Don Lively



It’s nearly that time.

If you’ve lived around these parts for long, you’ll know exactly what time I mean.

The piles of white material have begun to appear on the edges of fallow, still weedy fields. I don’t have enough farmer in me to know what the chalky looking substance is, lime maybe, though I know it’s not land plaster. Land plaster will come later.

No, I don’t know what the piles are or what they accomplish beyond the fact that whatever is going to be planted in those fields will eventually benefit.

I don’t know what they do, but I know beyond doubt what they signify.

Planting season will be here in “two shakes of a rabbit’s tail”, as Mama used to say.

I’ve noticed that some of the fields have already been plowed, the middles busted and the furrows slightly heaped, the first step before the actual planting will begin.

Even as a young boy who dreamed of leaving the farm and exploring the rest of the world, I still loved the planting season.

The planting season meant that it was spring and I have always loved springtime.

Spring is here.

The main reason that I can tell is the nearly universally despised pollen. Yes, I’m aware of how necessary pollen is for the survival of humanity. I know all about pollen is required for the “seeding” of new generations of plant. But I also know that my eyes and nose and nasal passages fill up with the yellow stuff and drive me to distraction for a few weeks.

Still, pollen is the only down side of spring, in my judgement.

This week I have begun to see the little white buds start to pop out in the small dogwood grove just a few feet from the north porch. In a week or so it will be in full bloom, lasting for several days. Dogwood season could be longer for my money but I do enjoy it while it lasts.

The woods between my house and the road, a couple of hundred yards away, have begun to green up. Since late October, any car going down the road has been at least partially visible after the leaves vacated the area. With the exception of the few pines, there’s been nothing green between the west porch and the mailbox.

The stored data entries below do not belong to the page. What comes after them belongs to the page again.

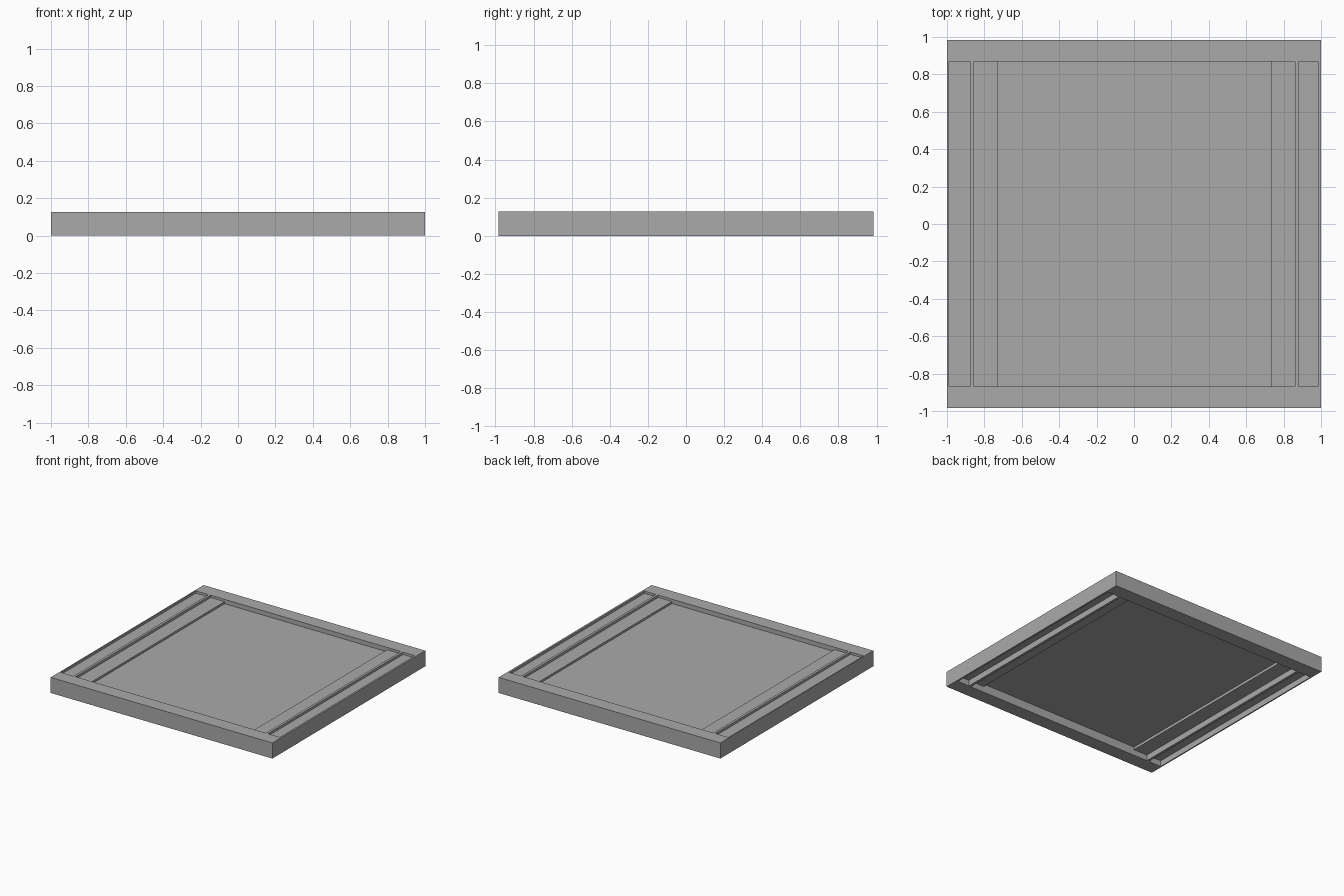
import bpy

if "Cube" in bpy.data.objects:
    bpy.data.objects.remove(bpy.data.objects["Cube"])

grey = bpy.data.materials.new("plain grey")
grey.diffuse_color = (0.40, 0.40, 0.40, 1.0)
grey.use_nodes = True
grey.node_tree.nodes["Principled BSDF"].inputs["Base Color"].default_value = grey.diffuse_color

HALF_Y = 0.985    # outer half depth
OPEN_Y = 0.87     # half depth of the openings
HEIGHT = 0.127


def box(name, x0, x1, y0, y1, z0, z1):
    """Flat-sided block between two corners."""
    xs, ys, zs = (x0, x1), (y0, y1), (z0, z1)
    verts = [(x, y, z) for z in zs for y in ys for x in xs]
    faces = [(0, 2, 3, 1), (4, 5, 7, 6), (0, 1, 5, 4),
             (2, 6, 7, 3), (0, 4, 6, 2), (1, 3, 7, 5)]
    mesh = bpy.data.meshes.new(name)
    mesh.from_pydata(verts, [], faces)
    mesh.materials.append(grey)
    obj = bpy.data.objects.new(name, mesh)
    bpy.context.collection.objects.link(obj)
    return obj


# One-piece frame pierced by three openings, built as a grid of columns
xs = [-1, -0.99, -0.875, -0.855, 0.86, 0.88, 0.985, 1]
ys = [-HALF_Y, -OPEN_Y, OPEN_Y, HALF_Y]
solid = {(i, j) for i in range(7) for j in range(3) if j != 1 or i % 2 == 0}
# columns 1, 3 and 5 of the middle row stay open
verts = [(x, y, z) for z in (0, HEIGHT) for y in ys for x in xs]


def vid(i, j, k):
    return k * len(xs) * len(ys) + j * len(xs) + i


faces = []
for i, j in sorted(solid):
    ring = [(i, j), (i + 1, j), (i + 1, j + 1), (i, j + 1)]
    faces.append([vid(a, b, 1) for a, b in ring])
    faces.append([vid(a, b, 0) for a, b in reversed(ring)])
    # walls only where the neighbouring cell is empty
    for n, (di, dj) in enumerate([(0, -1), (1, 0), (0, 1), (-1, 0)]):
        if (i + di, j + dj) not in solid:
            a, b = ring[n], ring[(n + 1) % 4]
            faces.append([vid(*a, 0), vid(*b, 0), vid(*b, 1), vid(*a, 1)])
mesh = bpy.data.meshes.new("frame")
mesh.from_pydata(verts, [], faces)
mesh.materials.append(grey)
bpy.context.collection.objects.link(bpy.data.objects.new("frame", mesh))

# Recessed boards in the side openings and beside the panel
for name, x0, x1 in [("left_outer_board", -0.99, -0.875),
                     ("left_inner_board", -0.855, -0.73),
                     ("right_inner_board", 0.735, 0.86),
                     ("right_outer_board", 0.88, 0.985)]:
    box(name, x0, x1, -OPEN_Y, OPEN_Y, 0.048, 0.108)

# Thin centre panel
box("centre_panel", -0.73, 0.735, -OPEN_Y, OPEN_Y, 0.07, 0.091)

I welcome the foliage.

And, the new squirrels.

The wooded enclave has never lacked for squirrels and every year about this time I start to see the babies, high in the sweetgums and oaks crawling in and out of the patchwork of stick nests where their mamas and daddies brought them into the world. They are as cute as they can be and they seem to know not to venture too far while the parents are out gathering food.

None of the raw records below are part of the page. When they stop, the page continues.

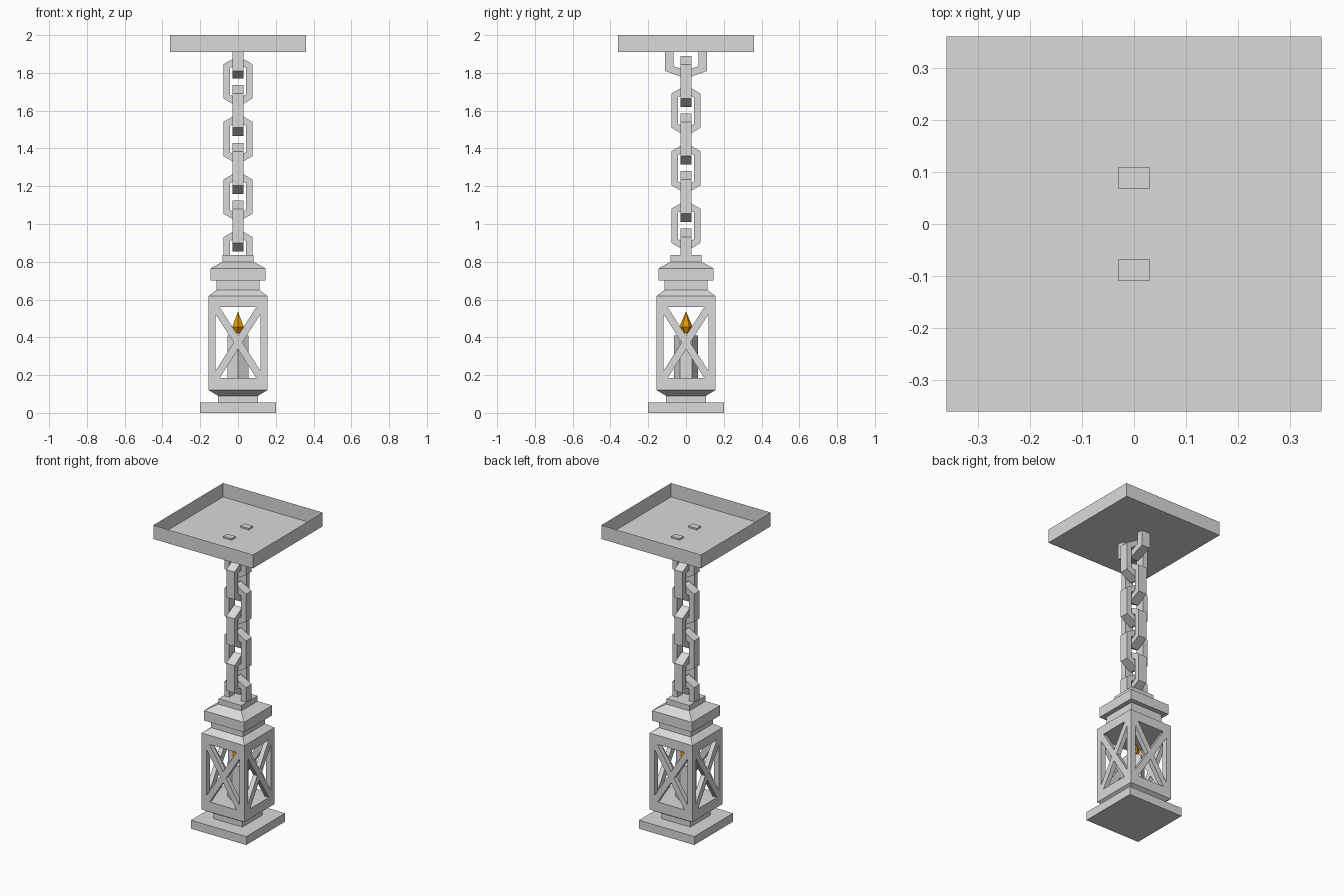
import bpy, bmesh, math
from mathutils import Matrix

cube = bpy.data.objects.get("Cube")
if cube:
    bpy.data.objects.remove(cube, do_unlink=True)


def make_material(name, rgb):
    mat = bpy.data.materials.new(name)
    mat.use_nodes = True
    color = (*rgb, 1)
    mat.diffuse_color = color
    mat.node_tree.nodes["Principled BSDF"].inputs["Base Color"].default_value = color
    return mat


STONE = make_material("pale_grey", (0.7, 0.7, 0.7))
FIRE = make_material("flame_orange", (0.87, 0.35, 0.003))


def finish(name, bm, mat=STONE, fix_normals=True):
    if fix_normals:
        bmesh.ops.recalc_face_normals(bm, faces=bm.faces)
    mesh = bpy.data.meshes.new(name)
    bm.to_mesh(mesh)
    bm.free()
    mesh.materials.append(mat)
    obj = bpy.data.objects.new(name, mesh)
    bpy.context.collection.objects.link(obj)
    return obj


def turned(name, profile, sides=4, mat=STONE, phase=0.0, cap_top=True):
    """Stack of regular rings (radius, z); a four-sided radius is a half width."""
    bm = bmesh.new()
    scale = math.sqrt(2) if sides == 4 else 1
    rings = []
    for r, z in profile:
        angles = [phase + math.tau * i / sides for i in range(sides)]
        rings.append([bm.verts.new((r * scale * math.cos(a), r * scale * math.sin(a), z))
                      for a in angles])
    for low, high in zip(rings, rings[1:]):
        for i in range(sides):
            j = (i + 1) % sides
            bm.faces.new((low[i], low[j], high[j], high[i]))
    bm.faces.new(rings[0][::-1])
    if cap_top:
        bm.faces.new(rings[-1])
    return finish(name, bm, mat, cap_top)


def band(name, outer, inner, closed, along_y, half_depth=0.03):
    """Flat bar following a path, with a rectangular section."""
    bm = bmesh.new()

    def vert(p, d):
        return bm.verts.new((d, p[0], p[1]) if along_y else (p[0], d, p[1]))

    sections = [[vert(o, -half_depth), vert(o, half_depth),
                 vert(i, half_depth), vert(i, -half_depth)]
                for o, i in zip(outer, inner)]
    pairs = list(zip(sections, sections[1:]))
    if closed:
        pairs.append((sections[-1], sections[0]))
    else:
        bm.faces.new(sections[0])
        bm.faces.new(sections[-1])
    for a, b in pairs:
        for k in range(4):
            m = (k + 1) % 4
            bm.faces.new((a[k], a[m], b[m], b[k]))
    return finish(name, bm)


def hexagon(half_width, half_height, shoulder, z):
    w, h, s = half_width, half_height, shoulder
    return [(0, z + h), (w, z + s), (w, z - s), (0, z - h), (-w, z - s), (-w, z + s)]


def arch(half_width, end, shoulder, tip):
    w = half_width
    return [(-w, end), (-w, shoulder), (0, tip), (w, shoulder), (w, end)]


SQ = math.pi / 4

# Ceiling plate, an open tray
turned("ceiling_plate", [(0.36, 1.91), (0.36, 2.0)], phase=SQ, cap_top=False)

# Chain: top hook, alternating links, bottom shackle
band("ceiling_hook", arch(0.11, 1.92, 1.81, 1.77), arch(0.067, 1.92, 1.836, 1.812), False, True)
STEP = 0.305
for n in range(3):
    for label, z, along_y in (("front", 1.755, False), ("side", 1.6, True)):
        center = z - n * STEP
        band(f"chain_link_{label}_{n + 1}", hexagon(0.078, 0.135, 0.09, center),
             hexagon(0.043, 0.093, 0.07, center), True, along_y)
band("lantern_shackle", arch(0.078, 0.82, 0.93, 0.975), arch(0.043, 0.82, 0.91, 0.933), False, False)

# Lantern roof and the upper frame block
turned("lantern_roof", [(0.155, 0.56), (0.155, 0.62), (0.115, 0.65), (0.115, 0.7), (0.145, 0.7),
                        (0.145, 0.765), (0.083, 0.8), (0.083, 0.835)], phase=SQ)

# Lantern foot and the lower frame block
turned("lantern_base", [(0.2, 0), (0.2, 0.055), (0.105, 0.055), (0.105, 0.09),
                        (0.155, 0.12), (0.155, 0.185)], phase=SQ)

# Corner posts
for sx in (-1, 1):
    for sy in (-1, 1):
        bm = bmesh.new()
        bmesh.ops.create_cube(bm, size=1)
        bmesh.ops.scale(bm, vec=(0.035, 0.035, 0.375), verts=bm.verts)
        bmesh.ops.translate(bm, vec=(sx * 0.1375, sy * 0.1375, 0.3725), verts=bm.verts)
        finish(f"corner_post_{'left' if sx > 0 else 'right'}_{'back' if sy > 0 else 'front'}", bm)

# Crossed window braces on all four sides
W, H, A = 0.12, 0.1875, 0.023
B = A * H / W
cross = []
for s in (1, -1):
    cross += [(s * W, s * (H - B)), (s * W, s * H), (s * (W - A), s * H), (0, s * B),
              (-s * (W - A), s * H), (-s * W, s * H), (-s * W, s * (H - B)), (-s * A, 0),]
for k, side in enumerate(("front", "left", "back", "right")):
    bm = bmesh.new()
    face = bm.faces.new([bm.verts.new((x, -0.155, 0.3725 + z)) for x, z in cross])
    extruded = bmesh.ops.extrude_face_region(bm, geom=[face], use_keep_orig=True)
    moved = [v for v in extruded["geom"] if isinstance(v, bmesh.types.BMVert)]
    bmesh.ops.translate(bm, vec=(0, 0.03, 0), verts=moved)
    bmesh.ops.rotate(bm, cent=(0, 0, 0), matrix=Matrix.Rotation(k * math.pi / 2, 3, "Z"), verts=bm.verts)
    finish(f"window_brace_{side}", bm)

# Candle and flame
turned("candle", [(0.063, 0.185), (0.063, 0.41)], 6, STONE, math.pi / 6)
turned("flame", [(0.012, 0.42), (0.035, 0.455), (0.001, 0.535)], 6, FIRE, math.pi / 6)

The hummers are back too.

I’ve never been one of those folks who seem nearly obsessed with hummingbirds, and never put out a feeder until I moved back near the old homeplace. Once I decided to give it a try, I know see why people enjoy the energetic little buzzballs. I usually hear them coming before they actually head to the feeder. They seem to like to perch on a limb and watch me for a few minutes to make sure that I’m no threat before they proceed to gorge themselves. I always thought that hummingbirds were pretty much all the same color but theses days, when they start fighting over the feeder spouts, they put on quite a colorful performance.

This afternoon I pulled all of the winter weeds out of my raised tomato box, raised so that I don’t have to get down on my knees to work. Getting down there isn’t all that hard, it’s the getting back up that’s the problem. I built the box so that I can till, weed, fertilize and pick without so much as bending over. I’m quite proud of the box and, because it will soon be time to plant, am already starting to think about tomato sandwiches and tomato pies, two more great reasons to love spring.

So, in spite of the itchy eyes, the runny nose and the slight dizziness brought on by the pollen, spring is back in grand style.

Welcome back.

Don Lively is a freelance writer and author of several books of Southern Humor. He lives in Shell Bluff. Email Don at

Leave a Reply

Your email address will not be published. Required fields are marked *

This site uses Akismet to reduce spam. Learn how your comment data is processed.